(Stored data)

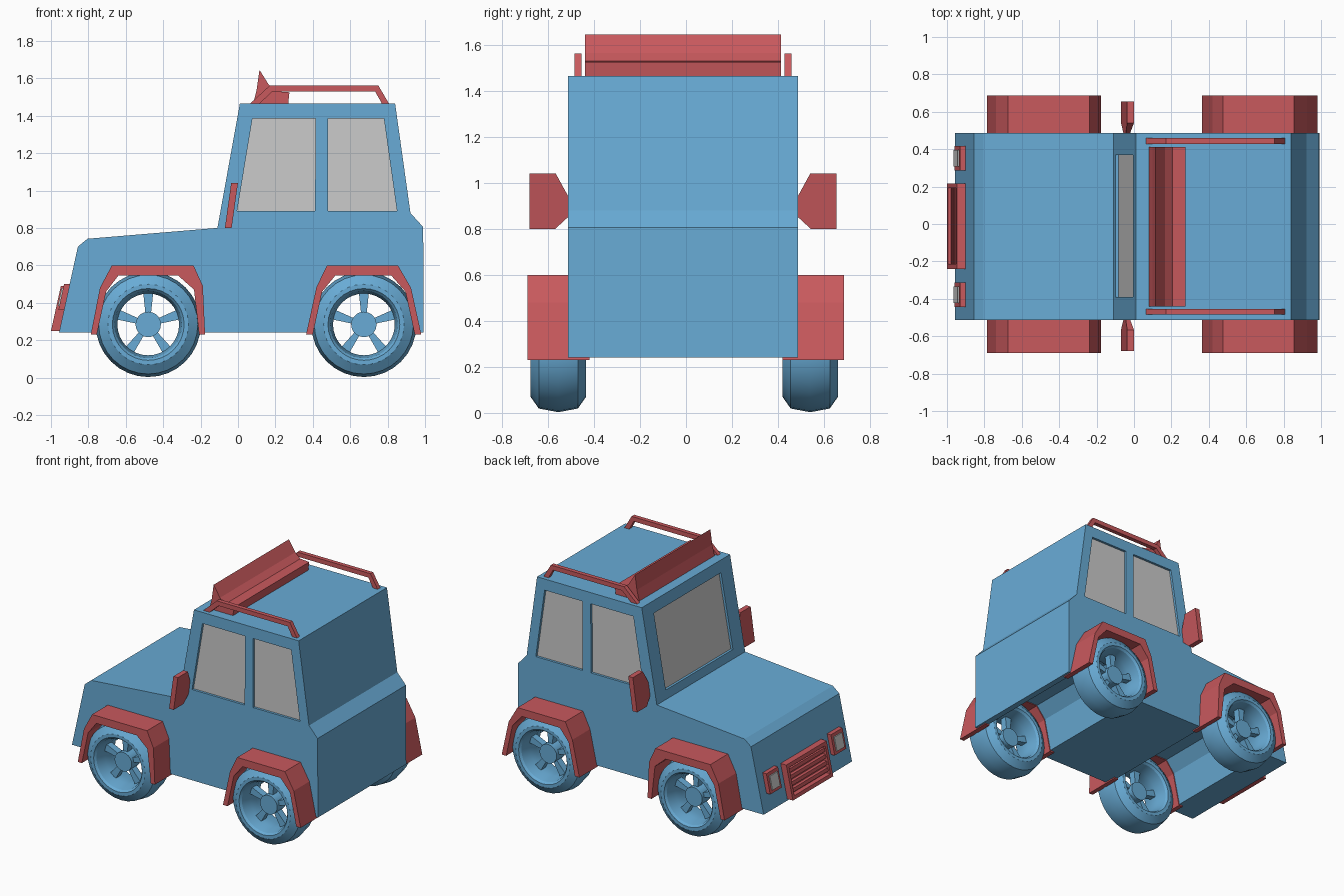
import bpy, bmesh, math
from mathutils import Matrix

if "Cube" in bpy.data.objects:
    bpy.data.objects.remove(bpy.data.objects["Cube"])


def material(name, rgb):
    m = bpy.data.materials.new(name)
    m.diffuse_color = (*rgb, 1)
    m.use_nodes = True
    m.node_tree.nodes["Principled BSDF"].inputs["Base Color"].default_value = m.diffuse_color
    return m


BLUE = material("blue_paint", (0.14, 0.41, 0.67))
RED = material("red_trim", (0.58, 0.10, 0.11))
Y0, Y1 = -0.513, 0.487          # body sides
YC = (Y0 + Y1) / 2


def side_map(a, b, t):          # profile in x-z, swept along y
    return (a, t, b)


def prism(bm, pts, lo, hi, place=side_map):
    ends = [[bm.verts.new(place(a, b, t)) for a, b in pts] for t in (lo, hi)]
    n = len(pts)
    faces = [bm.faces.new(ends[0]), bm.faces.new(ends[1])]
    for i in range(n):
        j = (i + 1) % n
        faces.append(bm.faces.new((ends[0][i], ends[0][j], ends[1][j], ends[1][i])))
    bmesh.ops.recalc_face_normals(bm, faces=faces)


def strip(bm, outer, inner, lo, hi):
    """Open band between two profiles with the same number of points."""
    prism(bm, outer + inner[::-1], lo, hi)


def finish(name, bm, mat=None, smooth=False):
    bmesh.ops.recalc_face_normals(bm, faces=bm.faces)
    me = bpy.data.meshes.new(name)
    bm.to_mesh(me)
    bm.free()
    ob = bpy.data.objects.new(name, me)
    bpy.context.collection.objects.link(ob)
    if mat:
        me.materials.append(mat)
    if smooth:
        bpy.ops.object.select_all(action='DESELECT')
        ob.select_set(True)
        bpy.context.view_layer.objects.active = ob
        bpy.ops.object.shade_smooth_by_angle(angle=math.radians(25))
    return ob


# Profiles
body_pts = [(-0.957, 0.24), (-0.856, 0.70), (-0.805, 0.742), (-0.11, 0.80), (0.01, 1.465),
            (0.84, 1.465), (0.922, 0.88), (0.99, 0.805), (0.993, 0.24)]
side_windows = [[(-0.005, 0.89), (0.077, 1.385), (0.415, 1.385), (0.412, 0.89)],
                [(0.48, 0.89), (0.48, 1.385), (0.78, 1.385), (0.85, 0.89)]]
front_outer = [(-0.787, 0.23), (-0.738, 0.48), (-0.674, 0.60), (-0.238, 0.60), (-0.188, 0.49), (-0.176, 0.23)]
front_inner = [(-0.755, 0.23), (-0.705, 0.46), (-0.64, 0.545), (-0.32, 0.545), (-0.235, 0.47), (-0.208, 0.23)]
rear_outer = [(0.364, 0.23), (0.42, 0.485), (0.476, 0.60), (0.855, 0.60), (0.925, 0.48), (0.98, 0.23)]
rear_inner = [(0.40, 0.23), (0.45, 0.46), (0.52, 0.545), (0.82, 0.545), (0.895, 0.46), (0.945, 0.23)]


def screen(z, offset):          # x on the sloping windscreen plane
    return -0.11 + (z - 0.80) * 0.12 / 0.665 + offset


def screen_slab(d0, d1):
    return [(screen(0.86, d0), 0.86), (screen(1.385, d0), 1.385),
            (screen(1.385, d1), 1.385), (screen(0.86, d1), 0.86)]


# Body with wheel arches and window recesses cut out
bm = bmesh.new()
prism(bm, body_pts, Y0, Y1)
body = finish("body", bm, BLUE)

DEPTH = 0.025
bm = bmesh.new()
for inner in (front_inner, rear_inner):
    (xa, _), (xb, _) = inner[0], inner[-1]
    xm = (xa + xb) / 2
    arch = [(xm + (x - xm) * 1.02, z + 0.005) for x, z in inner]
    prism(bm, [(arch[0][0] - 0.01, 0.1)] + arch + [(arch[-1][0] + 0.01, 0.1)], -0.8, 0.8)
for w in side_windows:
    prism(bm, w, -0.7, Y0 + DEPTH)
    prism(bm, w, Y1 - DEPTH, 0.7)
prism(bm, screen_slab(-0.1, DEPTH), -0.39, 0.37)
cutter = finish("body_cutter", bm)
cutter.hide_render = True
mod = body.modifiers.new("openings", 'BOOLEAN')
mod.object = cutter
mod.operation = 'DIFFERENCE'
mod.solver = 'EXACT'
bpy.context.view_layer.objects.active = body
bpy.ops.object.modifier_apply(modifier=mod.name)
bpy.data.objects.remove(cutter)

# Glass
bm = bmesh.new()
for w in side_windows:
    prism(bm, w, Y0 + DEPTH - 0.008, Y0 + DEPTH + 0.004)
    prism(bm, w, Y1 - DEPTH - 0.004, Y1 - DEPTH + 0.008)
prism(bm, screen_slab(DEPTH - 0.008, DEPTH + 0.004), -0.39, 0.37)
finish("windows", bm)

# Fenders
for name, outer, inner in (("front", front_outer, front_inner), ("rear", rear_outer, rear_inner)):
    bm = bmesh.new()
    strip(bm, outer, inner, -0.69, -0.42)
    strip(bm, outer, inner, 0.42, 0.687)
    finish(name + "_fenders", bm, RED)

# Wheels
tyre = [(-0.105, 0.18), (-0.12, 0.192), (-0.12, 0.215), (-0.085, 0.265), (0, 0.281), (0.085, 0.265),
        (0.12, 0.215), (0.12, 0.192), (0.105, 0.18), (0.03, 0.165), (-0.03, 0.165)]


def wheel(name, x, y, out):
    bm = bmesh.new()
    n = 32
    rings = []
    for i in range(n):
        a = 2 * math.pi * i / n
        rings.append([bm.verts.new((r * math.cos(a), t, r * math.sin(a))) for t, r in tyre])
    for i in range(n):
        p, q = rings[i], rings[(i + 1) % n]
        for j in range(len(tyre)):
            k = (j + 1) % len(tyre)
            bm.faces.new((p[j], p[k], q[k], q[j]))
    # hub and five spokes
    hub = [(0.068 * math.cos(math.tau * i / 20), 0.068 * math.sin(math.tau * i / 20)) for i in range(20)]
    prism(bm, hub, out * 0.01 - 0.05, out * 0.01 + 0.05)
    for s in range(5):
        a = math.radians(90 + 72 * s)
        c, d = math.cos(a), math.sin(a)
        pts = [(r * c - w * d, r * d + w * c) for r, w in
               ((0.05, -0.014), (0.172, -0.027), (0.172, 0.027), (0.05, 0.014))]
        prism(bm, pts, out * 0.01 - 0.025, out * 0.01 + 0.025)
    bmesh.ops.transform(bm, matrix=Matrix.Translation((x, y, 0.284)), verts=bm.verts)
    finish(name, bm, BLUE, smooth=True)


for end, x in (("front", -0.48), ("rear", 0.673)):
    wheel(end + "_wheel_right", x, -0.555, -1)
    wheel(end + "_wheel_left", x, 0.54, 1)

# Roof rails
rail_out = [(0.06, 1.46), (0.17, 1.562), (0.75, 1.562), (0.81, 1.46)]
rail_in = [(0.11, 1.46), (0.185, 1.53), (0.733, 1.53), (0.772, 1.46)]
bm = bmesh.new()
for y in (YC - 0.457, YC + 0.457):
    strip(bm, rail_out, rail_in, y - 0.015, y + 0.015)
finish("roof_rails", bm, RED)

# Roof wind deflector
bm = bmesh.new()
prism(bm, [(0.08, 1.46), (0.10, 1.54), (0.115, 1.645), (0.165, 1.565), (0.205, 1.53),
           (0.275, 1.525), (0.268, 1.46)], -0.44, 0.413)
finish("roof_deflector", bm, RED)

# Door mirrors
mirror_pts = [(0.49, 0.86), (0.49, 0.925), (0.553, 1.04), (0.667, 1.04), (0.667, 0.80), (0.555, 0.80)]
bm = bmesh.new()
for s in (-1, 1):
    prism(bm, mirror_pts, -0.018, 0.018,
          lambda a, b, t: (-0.052 + (b - 0.80) * 0.14 + t * (1 if a > 0.5 else 0.6), YC + s * a, b))
finish("door_mirrors", bm, RED)


# Grille and headlights follow the sloping nose
def nose_slab(bm, y0, y1, z0, z1, front, back=-0.015):
    def x(z):
        return -0.957 + (z - 0.24) * 0.22
    prism(bm, [(x(z0) - front, z0), (x(z1) - front, z1),
               (x(z1) - back, z1), (x(z0) - back, z0)], y0, y1)


def nose_frame(bm, y0, y1, z0, z1, t, front):
    nose_slab(bm, y0, y0 + t, z0, z1, front)
    nose_slab(bm, y1 - t, y1, z0, z1, front)
    nose_slab(bm, y0 + t, y1 - t, z0, z0 + t, front)
    nose_slab(bm, y0 + t, y1 - t, z1 - t, z1, front)


bm = bmesh.new()
nose_frame(bm, -0.24, 0.217, 0.25, 0.49, 0.025, 0.045)
nose_slab(bm, -0.22, 0.20, 0.27, 0.47, 0.012)
for i in range(4):
    z = 0.292 + i * 0.044
    nose_slab(bm, -0.217, 0.195, z, z + 0.024, 0.034)
finish("grille", bm, RED)

frames, lenses = bmesh.new(), bmesh.new()
for y in (YC - 0.365, YC + 0.365):
    nose_frame(frames, y - 0.066, y + 0.066, 0.36, 0.50, 0.022, 0.03)
    nose_slab(lenses, y - 0.044, y + 0.044, 0.382, 0.478, 0.038)
finish("headlight_frames", frames, RED)
finish("headlight_lenses", lenses)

Task requirements: In how many lines of the data does the word "objects" appear? Respond with the number and nothing more.

Solution: 7